On the day following the Falcons’ loss at Carolina, Matt Ryan stood up in a team meeting and issued a mandate to his teammates.
“He told everybody, ‘I want an extra 30 minutes from everybody this week,’” Roddy White recalled. “In the film room, on the field, everywhere. And he said, ‘If you give me an extra 30 minutes, I’ll give you an extra hour.’”
Now, it would be presumptuous to suggest that one moment from this team’s leader is going to propel the Falcons to the postseason success that has been missing from the team and the quarterback’s respective resumes. But Sunday’s game has to count for something.
The Falcons saved their best performance of the season for when it mattered most — in December, against the defending Super Bowl champion and a week after they went splat in Charlotte. They body-slammed the New York Giants 34-0, moving a little closer to clinching home field through the NFL playoffs and, presumably, at least a smidgen closer to acceptance in the eyes of critics.
When a score is this lopsided, there are a lot of reasons for it. The defense had two early interceptions that were turned into 10 points and blanked an opponent for the first time since 2008. The offensive line dominated one of the NFL’s best front four. But at the center was Ryan, who outplayed Eli Manning. He completed 23 of 28 for 270 yards for three touchdowns and no interceptions. He completed a 12-yard laser to Tony Gonzalez in the end zone for one score, a 40-yard bomb to Julio Jones streaking down the left side for another.
Contrast that with Manning, who was held to 13-of-25 passing with two interceptions and was shut out for the first time in his career. (The Giants’ hadn’t been blanked since 1996.)
What will this mean for how Manning and Ryan are viewed in a few weeks when the playoffs open? Probably little. It’s no secret quarterbacks are defined by postseason success. A Ryan fan is going to lose a debate to a Manning fan every day on who’s the better quarterback for one simple reason: the ring finger.
But consider this comparison: Ryan is now a remarkable 55-21 (.724) in his NFL career in regular season. Relatively speaking, Manning is good but unremarkable at 77-56 (.579). Ryan has a better quarterback rating and a superior touchdown-to-interception ratio (Ryan: 122-60; Manning: 205-144). But in the playoffs Ryan is 0-3 and Manning is 8-3, including two Super Bowl titles, two Super Bowl MVP awards and last year’s 24-2 victory over Ryan and the Falcons in the Meadowlands.
No regular season game can make up for a playoff loss. But Ryan admitted that January game drove him “a little bit” this week. It also, at least in part, motivated him to issue the extra-30-minutes mandate to teammates.
“Roddy was listening?” Ryan said, laughing, when told about White’s comments.
Had Ryan ever made such a request before?
“I think that’s the first time. I’m learning. I’m getting old.”

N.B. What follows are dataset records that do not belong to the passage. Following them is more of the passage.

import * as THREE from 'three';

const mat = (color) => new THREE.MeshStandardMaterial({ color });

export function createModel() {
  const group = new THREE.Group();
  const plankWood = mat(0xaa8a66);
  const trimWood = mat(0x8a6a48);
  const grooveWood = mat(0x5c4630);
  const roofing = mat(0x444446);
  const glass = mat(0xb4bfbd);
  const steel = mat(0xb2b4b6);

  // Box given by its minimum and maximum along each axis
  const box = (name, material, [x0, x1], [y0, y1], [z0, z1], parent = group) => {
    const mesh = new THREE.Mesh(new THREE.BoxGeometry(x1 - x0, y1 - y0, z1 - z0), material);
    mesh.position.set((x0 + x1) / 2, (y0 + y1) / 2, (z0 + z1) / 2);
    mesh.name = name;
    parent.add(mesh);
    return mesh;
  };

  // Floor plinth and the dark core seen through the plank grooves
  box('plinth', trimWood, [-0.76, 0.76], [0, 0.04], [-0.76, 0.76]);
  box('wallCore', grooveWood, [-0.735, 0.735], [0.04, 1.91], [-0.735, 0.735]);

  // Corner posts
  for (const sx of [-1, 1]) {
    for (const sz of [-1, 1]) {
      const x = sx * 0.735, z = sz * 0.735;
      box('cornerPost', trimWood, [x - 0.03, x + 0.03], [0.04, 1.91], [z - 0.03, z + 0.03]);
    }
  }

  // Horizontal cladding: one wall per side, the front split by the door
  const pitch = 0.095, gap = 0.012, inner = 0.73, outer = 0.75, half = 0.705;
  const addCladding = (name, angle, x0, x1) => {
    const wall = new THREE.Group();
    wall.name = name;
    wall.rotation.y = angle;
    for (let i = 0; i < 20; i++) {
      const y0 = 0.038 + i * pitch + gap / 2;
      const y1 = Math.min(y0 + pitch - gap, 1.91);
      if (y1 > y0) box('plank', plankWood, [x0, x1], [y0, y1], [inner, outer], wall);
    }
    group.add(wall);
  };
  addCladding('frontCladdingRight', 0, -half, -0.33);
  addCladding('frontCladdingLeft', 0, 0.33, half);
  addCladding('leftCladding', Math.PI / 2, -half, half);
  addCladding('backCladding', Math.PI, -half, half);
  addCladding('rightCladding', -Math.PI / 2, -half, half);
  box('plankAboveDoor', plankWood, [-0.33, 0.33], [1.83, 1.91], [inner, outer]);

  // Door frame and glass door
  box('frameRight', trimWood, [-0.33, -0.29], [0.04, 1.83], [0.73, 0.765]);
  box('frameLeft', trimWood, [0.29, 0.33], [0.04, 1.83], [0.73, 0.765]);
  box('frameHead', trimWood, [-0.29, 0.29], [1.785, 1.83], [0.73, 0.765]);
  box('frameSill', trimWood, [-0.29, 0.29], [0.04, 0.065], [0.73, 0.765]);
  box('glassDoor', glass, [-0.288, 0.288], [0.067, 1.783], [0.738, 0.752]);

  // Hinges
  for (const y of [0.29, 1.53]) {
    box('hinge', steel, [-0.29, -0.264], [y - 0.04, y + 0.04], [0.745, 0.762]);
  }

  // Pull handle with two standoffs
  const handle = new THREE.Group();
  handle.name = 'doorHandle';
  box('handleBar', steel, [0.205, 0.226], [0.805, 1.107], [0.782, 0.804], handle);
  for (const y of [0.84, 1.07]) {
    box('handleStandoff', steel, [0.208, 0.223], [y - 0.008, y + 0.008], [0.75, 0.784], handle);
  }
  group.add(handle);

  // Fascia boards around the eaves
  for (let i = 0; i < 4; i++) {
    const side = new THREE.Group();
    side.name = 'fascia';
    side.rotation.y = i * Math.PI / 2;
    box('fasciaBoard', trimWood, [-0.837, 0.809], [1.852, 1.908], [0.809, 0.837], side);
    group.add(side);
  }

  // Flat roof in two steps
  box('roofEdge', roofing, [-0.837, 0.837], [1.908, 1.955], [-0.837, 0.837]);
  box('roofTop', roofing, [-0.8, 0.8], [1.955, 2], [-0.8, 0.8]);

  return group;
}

Later, he added: “It was important for us as a team and in the locker room how we rebounded from last week. As coach [Mike] Smith preaches all the time, it’s how you respond to these situations [that defines you].”
The entire team did that. Center Todd McClure, a 13-year veteran, felt an edge all week, and called this “one of the best wins I’ve ever been a part of.
“There was a little bit of pressure — I’m not going to lie to you. But sometimes that causes you to play your best football. It means a lot for this team and it meant a lot for us on the line. And you see what happens when we can give Matt some time.”
Ryan was locked in. He looked it and felt it.
White again: “You can tell when he’s on. because he starts calling plays really fast, trying to get to the line of scrimmage because he’s in a groove and he wants to put pressure on the defense.”
This is what Ryan and the Falcons can look like when everything clicks. This is what they hope it looks like in a few weeks.
By Jeff Schultz